“Vibrio” is a disease caused by the bacterium Campylobacter foetus, spread from cow to cow by breeding; bulls show no signs of infection, but spread it from infected cows to other cows during breeding. This sexually transmitted disease is a common cause of infertility and open cows, unless the cows are vaccinated against it or care is taken to make sure no infected animals enter the herd.
Infected bulls show no signs, even though these bacteria live in the tissue surfaces of the penis and prepuce--usually for the rest of the bull’s life. Infection in the cow may not interfere with conception, but usually kills the embryo.
The cow loses the pregnancy very early and returns to heat about 40 to 60 days after being bred. She usually shows no other signs of disease. Her inability to become pregnant again may last from 2 to 6 months as her body fights off the infection. After that, most cows build an immunity to the bacteria and can carry a pregnancy.
In some instances, however, a cow may remain infertile, or may conceive again and abort later. A few cows never completely clear up the infection--even though they eventually are able to have a live calf. These “silent” carriers serve as a source of infection the next year, infecting any bulls that breed them. If inflammation in the uterus is severe enough, the cow may be permanently infertile, but most cows recover spontaneously in about 5 months or less.
There are other sexually transmitted diseases that can cause early pregnancy loss (such as trichomiasis, so proper diagnosis is important when trying to eliminate a problem in a herd. The first sign of trouble is a high number of cows or heifers coming back into heat again after being bred. Later signs include a large number of open cows at the end of the breeding season, or an extended calving season the next year--with many late calves.
Accurate diagnosis may require lab tests to look for the bacteria in cultures of mucus samples collected from infected females or from the sheath of an infected bull, or from tissues collected from an aborted fetus. Your vet can take samples to send to a lab for culturing, and may also want to test the bulls for trichomoniasis at the same time.
- Cows returning to heat after breeding
- Open cows at end of breeding season
During the act of breeding, bacteria are passed from the bull into the vagina of the cow being bred, causing an infection in her reproductive tract that may persist for several weeks or months. The disease can also be passed to cows via artificial insemination.
This disease can be spread by AI breeding as well as by natural service by a bull, if semen from an infected bull is collected and used for AI. The infection can be spread to any cows inseminated with infected semen, unless the semen is treated with antibiotics before freezing or inseminating.

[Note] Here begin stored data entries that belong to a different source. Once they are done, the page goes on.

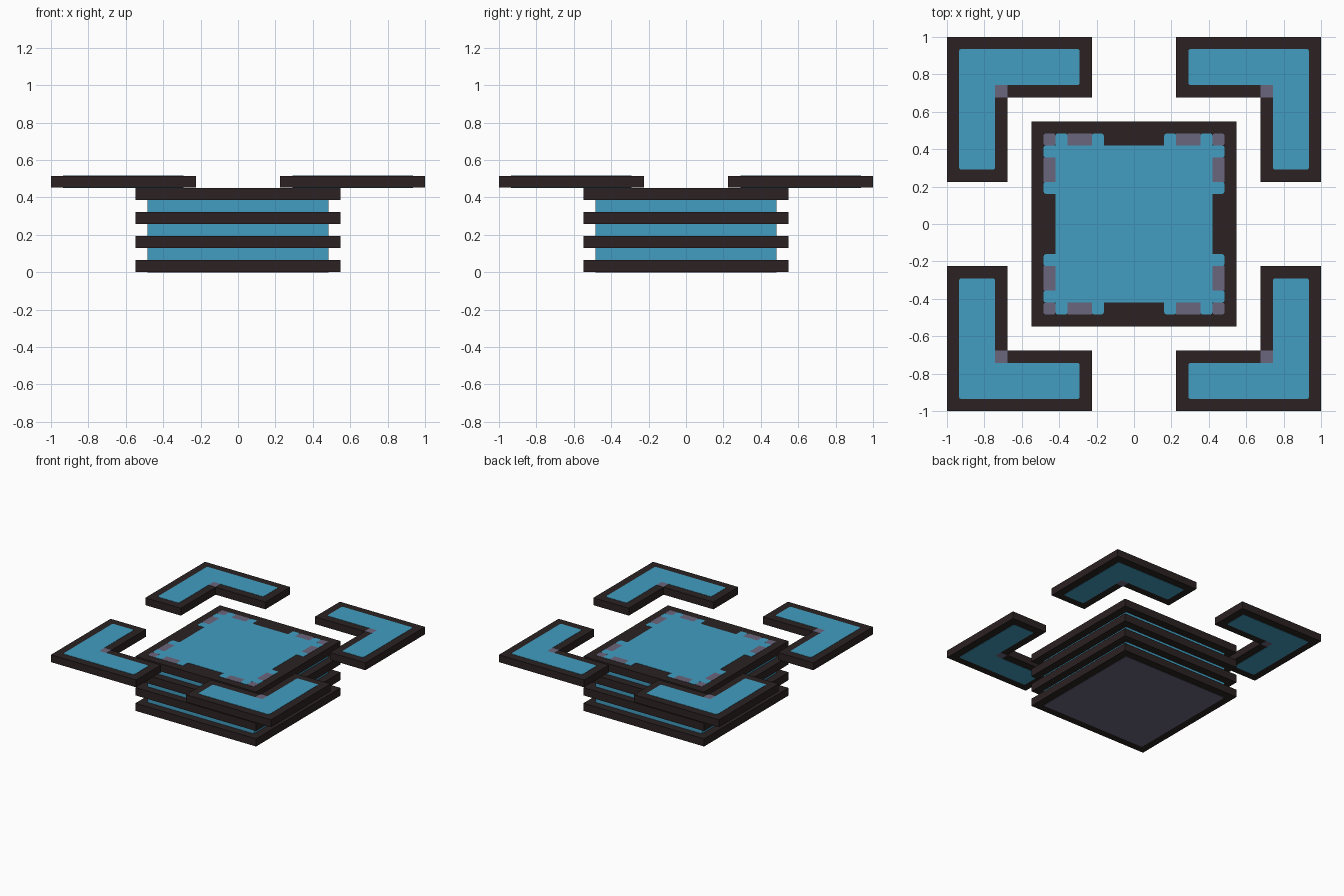
import bpy, bmesh
from math import pi
from mathutils import Matrix

if "Cube" in bpy.data.objects:
    bpy.data.objects.remove(bpy.data.objects["Cube"])

U = 2 / 31      # one grid cell
LIP = 0.002     # how far the coloured inlays stand proud


def material(name, rgb):
    m = bpy.data.materials.new(name)
    m.use_nodes = True
    m.diffuse_color = (*rgb, 1)
    m.node_tree.nodes["Principled BSDF"].inputs["Base Color"].default_value = (*rgb, 1)
    return m


DARK = material("dark brown", (0.025, 0.016, 0.016))
BLUE = material("sky blue", (0.054, 0.337, 0.533))
GREY = material("mauve grey", (0.147, 0.133, 0.205))


def prism(name, points, z0, z1, mat, turn=0, radius=0.0):
    """Extrude a clockwise outline given in cells, rounding its convex corners."""
    bm = bmesh.new()
    verts = [bm.verts.new((x * U, y * U, z0)) for x, y in points]
    face = bm.faces.new(verts)
    if radius:
        convex = []
        for i, v in enumerate(verts):
            a = v.co - verts[i - 1].co
            b = verts[(i + 1) % len(verts)].co - v.co
            if a.cross(b).z < 0:
                convex.append(v)
        bmesh.ops.bevel(bm, geom=convex, offset=radius, segments=2,
                        profile=0.5, affect='VERTICES')
    grown = bmesh.ops.extrude_face_region(bm, geom=bm.faces[:])["geom"]
    top = [g for g in grown if isinstance(g, bmesh.types.BMVert)]
    bmesh.ops.translate(bm, verts=top, vec=(0, 0, z1 - z0))
    bmesh.ops.rotate(bm, verts=bm.verts, cent=(0, 0, 0),
                     matrix=Matrix.Rotation(-turn * pi / 2, 3, 'Z'))
    bmesh.ops.recalc_face_normals(bm, faces=bm.faces)
    me = bpy.data.meshes.new(name)
    bm.to_mesh(me)
    bm.free()
    me.materials.append(mat)
    ob = bpy.data.objects.new(name, me)
    bpy.context.collection.objects.link(ob)
    return ob


def rect(x0, y0, x1, y1):
    return [(x0, y0), (x0, y1), (x1, y1), (x1, y0)]


def corner_shape(outer, inner, end):
    """L outline in the +x +y corner."""
    return [(end, inner), (end, outer), (outer, outer),
            (outer, end), (inner, end), (inner, inner)]


# Stacked body: blue core with four projecting dark slabs
prism("core", rect(-7.5, -7.5, 7.5, 7.5), U / 2, 6.5 * U, BLUE)
for i in range(4):
    bottom = LIP if i == 0 else 0
    top = LIP if i == 3 else 0
    prism(f"slab_{i + 1}", rect(-8.5, -8.5, 8.5, 8.5),
          2 * i * U + bottom, (2 * i + 1) * U - top, DARK)

# Underside panel
prism("bottom_panel", rect(-7.5, -7.5, 7.5, 7.5), 0, U / 2, GREY, radius=0.015)

# Top panel with a toothed edge, one side repeated around the square
half = [(-6.5, 6.5), (-6.5, 7.5), (-5.5, 7.5), (-5.5, 6.5),
        (-3.5, 6.5), (-3.5, 7.5), (-2.5, 7.5), (-2.5, 6.5)]
side = half + [(-x, y) for x, y in reversed(half[1:])]
outline = []
for _ in range(4):
    outline += side
    side = [(y, -x) for x, y in side]
prism("top_panel", outline, 6.5 * U, 7 * U, BLUE, radius=0.012)

for turn in range(4):
    # Grey studs between the teeth
    prism(f"corner_stud_{turn + 1}", rect(6.5, 6.5, 7.5, 7.5),
          6.5 * U, 7 * U, GREY, turn, 0.012)
    for n, x in enumerate((-5.5, 3.5)):
        prism(f"edge_stud_{turn + 1}_{n + 1}", rect(x, 6.5, x + 2, 7.5),
              6.5 * U, 7 * U, GREY, turn)
    # Floating corner brackets with inlays showing above and below
    prism(f"bracket_{turn + 1}", corner_shape(15.5, 10.5, 3.5),
          7 * U + LIP, 8 * U - LIP, DARK, turn)
    prism(f"bracket_inlay_{turn + 1}", corner_shape(14.5, 11.5, 4.5),
          7 * U, 8 * U, BLUE, turn, 0.012)
    prism(f"bracket_stud_{turn + 1}", rect(10.5, 10.5, 11.5, 11.5),
          7 * U, 8 * U, GREY, turn)
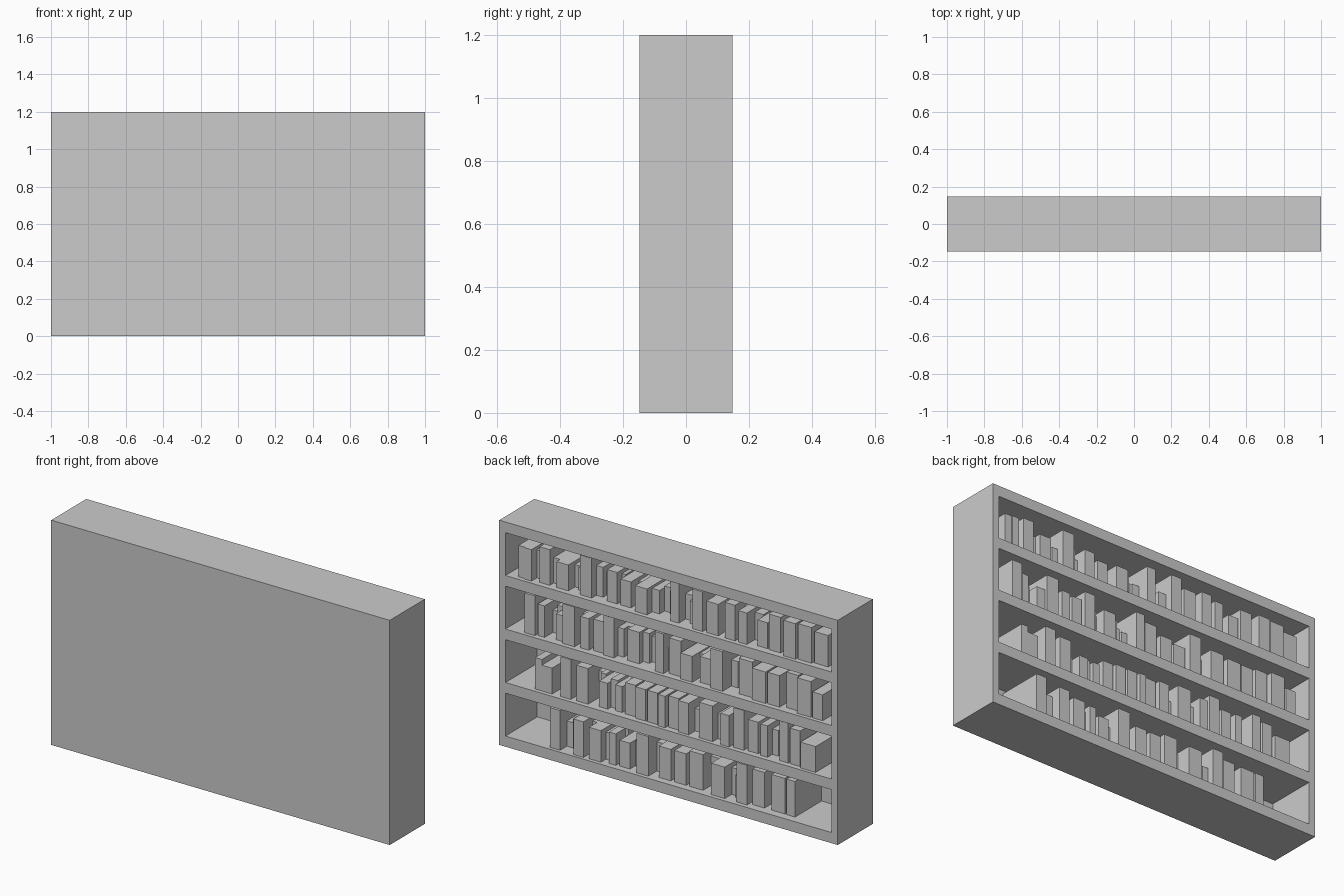
import bpy
import bmesh
import random
from mathutils import Matrix, Vector

random.seed(7)

old = bpy.data.objects.get("Cube")
if old:
    bpy.data.objects.remove(old, do_unlink=True)

# Overall sizes of the bookcase; the open side faces +y
WIDTH, DEPTH, HEIGHT = 2.0, 0.296, 1.2
SIDE, BOARD, BACK = 0.037, 0.057, 0.028
SHELVES = 4
OPENING = (HEIGHT - BOARD * (SHELVES + 1)) / SHELVES
INNER_LEFT = WIDTH / 2 - SIDE
OPEN_Y = DEPTH / 2
BACK_Y = -DEPTH / 2 + BACK

# Single plain finish
grey = bpy.data.materials.new("plain_grey")
grey.use_nodes = True
colour = (0.6, 0.6, 0.6, 1)
grey.diffuse_color = colour
grey.node_tree.nodes["Principled BSDF"].inputs["Base Color"].default_value = colour


def add_box(bm, low, high):
    """Add a box between two opposite corners."""
    low, high = Vector(low), Vector(high)
    size = high - low
    matrix = Matrix.Translation((low + high) / 2) @ Matrix.Diagonal((*size, 1))
    bmesh.ops.create_cube(bm, size=1, matrix=matrix)


def finish(name, bm):
    mesh = bpy.data.meshes.new(name)
    bm.to_mesh(mesh)
    bm.free()
    mesh.materials.append(grey)
    obj = bpy.data.objects.new(name, mesh)
    bpy.context.collection.objects.link(obj)
    return obj


def box_object(name, low, high):
    bm = bmesh.new()
    add_box(bm, low, high)
    return finish(name, bm)


def shelf_floor(row):
    """Height of the floor of a shelf, counted from the top."""
    return HEIGHT - (row + 1) * (BOARD + OPENING)


# Carcass: back panel, two sides and the boards
box_object("back_panel", (-WIDTH / 2, -DEPTH / 2, 0), (WIDTH / 2, BACK_Y, HEIGHT))
box_object("left_side", (INNER_LEFT, BACK_Y, 0), (WIDTH / 2, OPEN_Y, HEIGHT))
box_object("right_side", (-WIDTH / 2, BACK_Y, 0), (-INNER_LEFT, OPEN_Y, HEIGHT))
for level in range(SHELVES + 1):
    z = level * (BOARD + OPENING)
    box_object(f"board_{level}", (-INNER_LEFT, BACK_Y, z), (INNER_LEFT, OPEN_Y, z + BOARD))

# Book heights
tall, high, mid, low = 0.212, 0.19, 0.168, 0.138


def add_book(bm, row, start, width, height, inset):
    """Stand one book on a shelf, start measured from the left inner wall."""
    x = INNER_LEFT - start
    z = shelf_floor(row)
    add_box(bm, (x - width, BACK_Y, z), (x, OPEN_Y - inset, z + height))


def fill_shelf(row, books):
    """Place the main books, then fill the gaps with thin recessed ones."""
    bm = bmesh.new()
    cursor = books[0][0] / 100
    for start, width, height in books:
        start, width = start / 100, width / 100
        gap = start - cursor
        if gap > 0.012:
            count = max(1, round(gap / 0.04))
            for i in range(count):
                add_book(bm, row, cursor + gap * i / count, gap / count,
                         random.uniform(low - 0.02, mid), random.uniform(0.06, 0.12))
        add_book(bm, row, start, width, height, random.uniform(0.015, 0.045))
        cursor = start + width
    finish(f"books_row_{row}", bm)


# Books on each shelf, from the top: start, width (hundredths) and height
fill_shelf(0, [
    (6, 4, mid), (10, 4, mid), (18, 6, high), (28, 7, low), (42, 7, tall),
    (57, 6, mid), (65, 6, low), (75, 7, low), (95, 5, tall), (109, 6, tall),
    (117, 7, mid), (128, 6, high), (136, 5, mid), (146, 6, low),
    (153, 7, high), (163, 7, high), (171, 8, high), (180, 8, mid)])
fill_shelf(1, [
    (10, 6, tall), (17, 4, mid), (27, 5, low), (32, 7, tall), (42, 5, mid),
    (49, 6, mid), (56, 6, tall), (69, 7, mid), (87, 5, tall), (94, 7, high),
    (102, 7, low), (112, 7, low), (120, 7, tall), (135, 8, high),
    (144, 8, mid), (153, 7, mid), (163, 7, high), (171, 8, high), (180, 6, low)])
fill_shelf(2, [
    (16, 4, mid), (20, 6, low), (31, 6, tall), (40, 7, high), (53, 5, low),
    (62, 4, low), (68, 6, mid), (75, 6, mid), (82, 6, mid), (89, 4, mid),
    (94, 6, mid), (101, 6, mid), (113, 8, high), (126, 5, mid),
    (133, 6, tall), (141, 6, mid), (149, 4, mid), (160, 5, tall),
    (166, 6, high), (173, 9, low)])
fill_shelf(3, [
    (25, 6, tall), (39, 6, high), (48, 7, mid), (59, 4, mid), (65, 6, low),
    (76, 7, tall), (88, 7, mid), (97, 7, mid), (106, 8, high), (120, 8, mid),
    (135, 6, tall), (143, 7, high), (154, 8, high), (163, 5, high)])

Vaccination of all cows and heifers that might come into contact with an infected bull can usually prevent this disease, if the animals are vaccinated at the proper time to stimulate strong immunity by the time of breeding. If vaccination is given too close to breeding, the animal may not have had time to build immunity. If given too far ahead of breeding, the immunity may be waning and the animal will not be protected.
There are several types of vaccine available, so discuss with your vet which would be best to use in your situation, and follow label recommendations for timing of the vaccinations, especially if the vaccine requires 2 doses the first year.
Timing of vaccination is very important, since the immunity produced is not long-lasting. You want to make sure the cows’ immunity is at its peak during breeding season. Most stockmen vaccinate about a month before breeding. Bulls can be vaccinated at a higher dosage than cows, to prevent the carrier state, but this should be discussed with your veterinarian.
Antibiotic treatment of an infected cow may be successful in the early stages of infection, but often this disease is not detected early. Treatment in the later stages may not be as effective. Recovery of the cow can be hastened by infusing the uterus with penicillin, and use of prostaglandins (a hormonal drug) to help the uterus flush itself.
Infected bulls can be treated, but you need to work with your veterinarian to determine the antibiotic and dosage to use, since this is an extra-label use of the antibiotic and requires a prescription. You will be working with your vet to come up with a proper diagnosis, and a plan of treatment can be made if vibrio is found to be the cause of herd infertility.